In Commonwealth v. Anderson, a Massachusetts appellate court considered a criminal hit and run case. The defendant was charged with leaving the scene of a motor vehicle accident after causing personal injury and property damage, as well as reckless operation of a motor vehicle.
The case arose after 2:00 a.m., when police officers and firefighters responded to a car accident. A Ford Mustang had crashed through the wall of a house, such that it was partially inside and partially outside. A woman and her boyfriend occupied the house. The boyfriend was injured and had to go to the hospital. By the time the police arrived, nobody was inside the Ford Mustang, and nobody identified himself as the driver. The key was left in the ignition, and the glass and locks were intact. The defendant was the registered owner.
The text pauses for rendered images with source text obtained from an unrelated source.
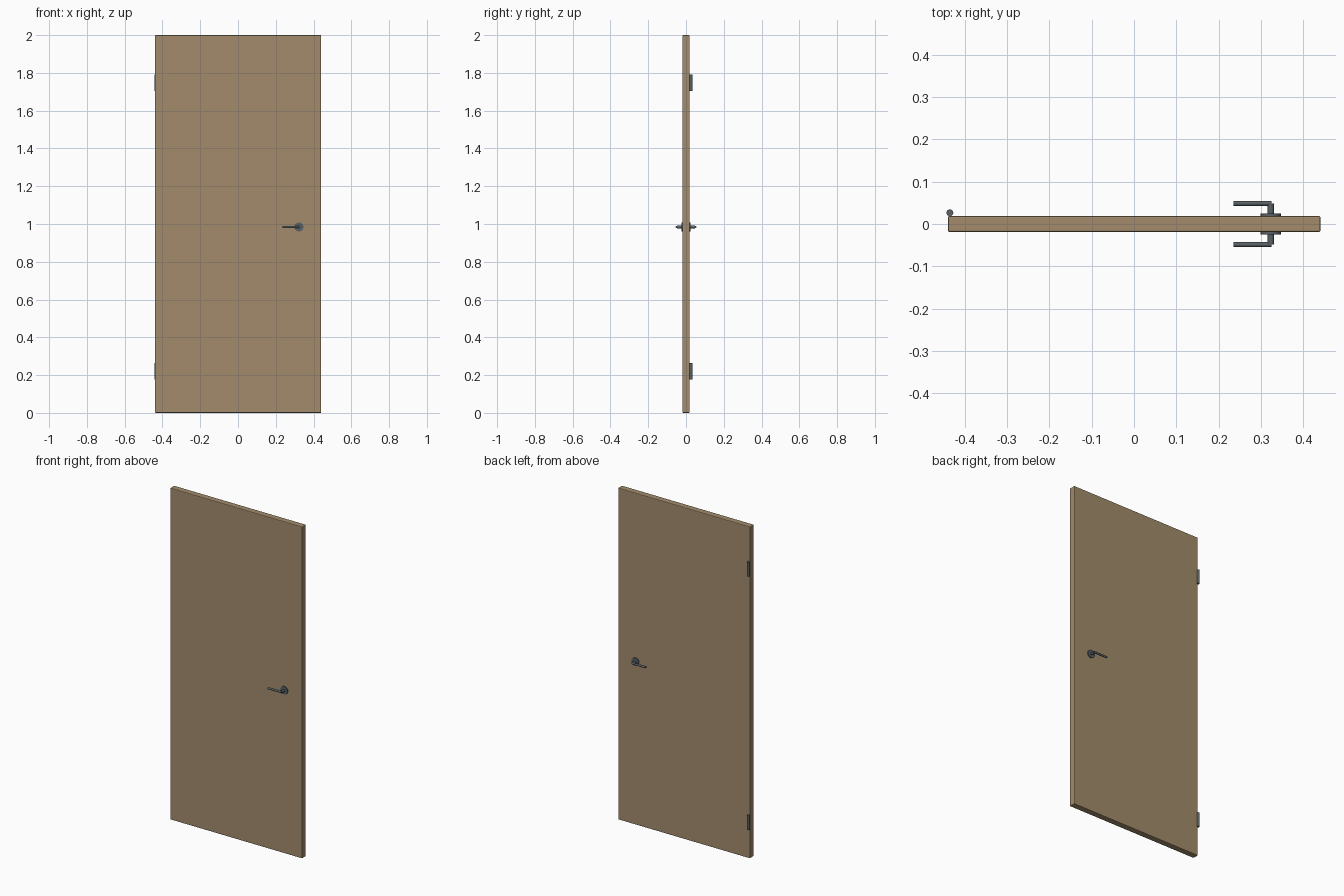
import bpy
from math import radians

if "Cube" in bpy.data.objects:
    bpy.data.objects.remove(bpy.data.objects["Cube"])


def material(name, color):
    m = bpy.data.materials.new(name)
    m.diffuse_color = (*color, 1)
    m.use_nodes = True
    m.node_tree.nodes["Principled BSDF"].inputs["Base Color"].default_value = m.diffuse_color
    return m


wood = material("wood", (0.36, 0.26, 0.15))
metal = material("dark_metal", (0.10, 0.12, 0.13))

ROT = {"x": (0, radians(90), 0), "y": (radians(90), 0, 0), "z": (0, 0, 0)}


def cylinder(name, center, radius, length, axis, sides=24, bevel=0.0):
    bpy.ops.mesh.primitive_cylinder_add(vertices=sides, radius=radius, depth=length,
                                        location=center, rotation=ROT[axis])
    ob = bpy.context.object
    ob.name = name
    ob.data.materials.append(metal)
    if bevel:
        mod = ob.modifiers.new("bevel", "BEVEL")
        mod.width = bevel
        mod.segments = 2
        mod.limit_method = "ANGLE"
    bpy.ops.object.shade_smooth_by_angle(angle=radians(35))
    return ob


# door leaf with softened edges
bpy.ops.mesh.primitive_cube_add(size=1, location=(0.0005, 0, 1))
leaf = bpy.context.object
leaf.name = "door_leaf"
leaf.scale = (0.88, 0.038, 2)
bpy.ops.object.transform_apply(location=False, rotation=False, scale=True)
leaf.data.materials.append(wood)
bev = leaf.modifiers.new("bevel", "BEVEL")
bev.width = 0.004
bev.segments = 2

# lever handle on both faces
HX, HZ = 0.323, 0.984
for side, s in (("front", -1), ("back", 1)):
    cylinder(f"{side}_rosette", (HX, s * 0.021, HZ), 0.024, 0.008, "y", 32)
    cylinder(f"{side}_handle_neck", (HX, s * 0.034, HZ), 0.0075, 0.029, "y")
    cylinder(f"{side}_lever", (0.2795, s * 0.0485, HZ), 0.006, 0.089, "x")

# hinge knuckles on the back left edge
for name, z in (("lower_hinge", 0.22), ("upper_hinge", 1.748)):
    cylinder(name, (-0.4345, 0.0265, z), 0.008, 0.086, "z")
When police tried to reach the defendant, they got his parents. Later, the defendant came to the police station and talked to one of the officers who’d responded to the scene. He told the officer that he’d lost control of the Mustang, hit the house, and in a panic, left for a friend’s house. Other than this confession, nobody came forward to identify him.
He was charged, and at trial the Commonwealth introduced the registration papers showing the Mustang was registered to him. It also introduced the boyfriend’s hospital records. Neither of the victims testified at trial. The defendant was convicted.
On appeal, he argued that the convictions should be reversed even though he’d admitted to losing control of the car and driving into the home. He claimed there wasn’t enough evidence to show he operated the car. He also argued that his conviction of leaving the scene even though there were personal injuries should be reversed because the medical records had been improperly admitted.
At the close of the prosecution’s case and at the close of all evidence, the defendant had moved for required findings of not guilty. He claimed that the evidence of his operating the car was not sufficient, and it was a required element of all the offenses for which he’d been charged. He claimed his statements to the officer were not enough to establish he’d operated the vehicle, since nobody corroborated the claims. He argued the same on appeal.
The Commonwealth argued that the issue of corroboration should only come up if there’s a possibility that a conviction could be based solely on statements made by somebody suffering an emotional or mental disturbance. In this case, unlike in the OUI cases cited by the defendant, the existence of the crime wasn’t dependent on the defendant’s identity as the operator of the car.
The appellate court found that the evidence was more than enough to corroborate that a criminal act was committed by somebody. The car was half inside and half out, according to both police officer testimony and photographs. Moreover, reckless operation could be inferred based on the car entering the wall, even though the wall was at a distance from the road. The driver had disappeared without letting the victims know of his identity.
The defendant also argued that the medical records explaining how the accident occurred were hearsay. The court disagreed, noting that statements made for the purposes of medical diagnosis or treatment aren’t subject to exclusion as hearsay and can include descriptions of pain and cause as long as they don’t try to reveal the identity of who was responsible.
The court explained that under G. L. c. 90, § 24(2)(a1/2)(1), it doesn’t matter whether a victim was injured in a medically significant way. Instead, the Commonwealth needed to show that the defendant left the scene after knowingly causing an injury to someone. Even a crash that didn’t result in a significant injury is enough to establish criminal liability. The judgment was affirmed.
If you are charged with a motor vehicle offense in Massachusetts, contact the Law Office of Patrick J. Murphy today to discuss the criminal charges. Call us at 617-367-0450 or contact us through this website.
More Blog Posts:
Assault and Battery Causing Serious Injury in Massachusetts, Boston Criminal Defense Lawyer Blog, published January 14, 2015
Receiving Stolen Property in Massachusetts, Boston Criminal Defense Lawyer Blog, published December 15, 2014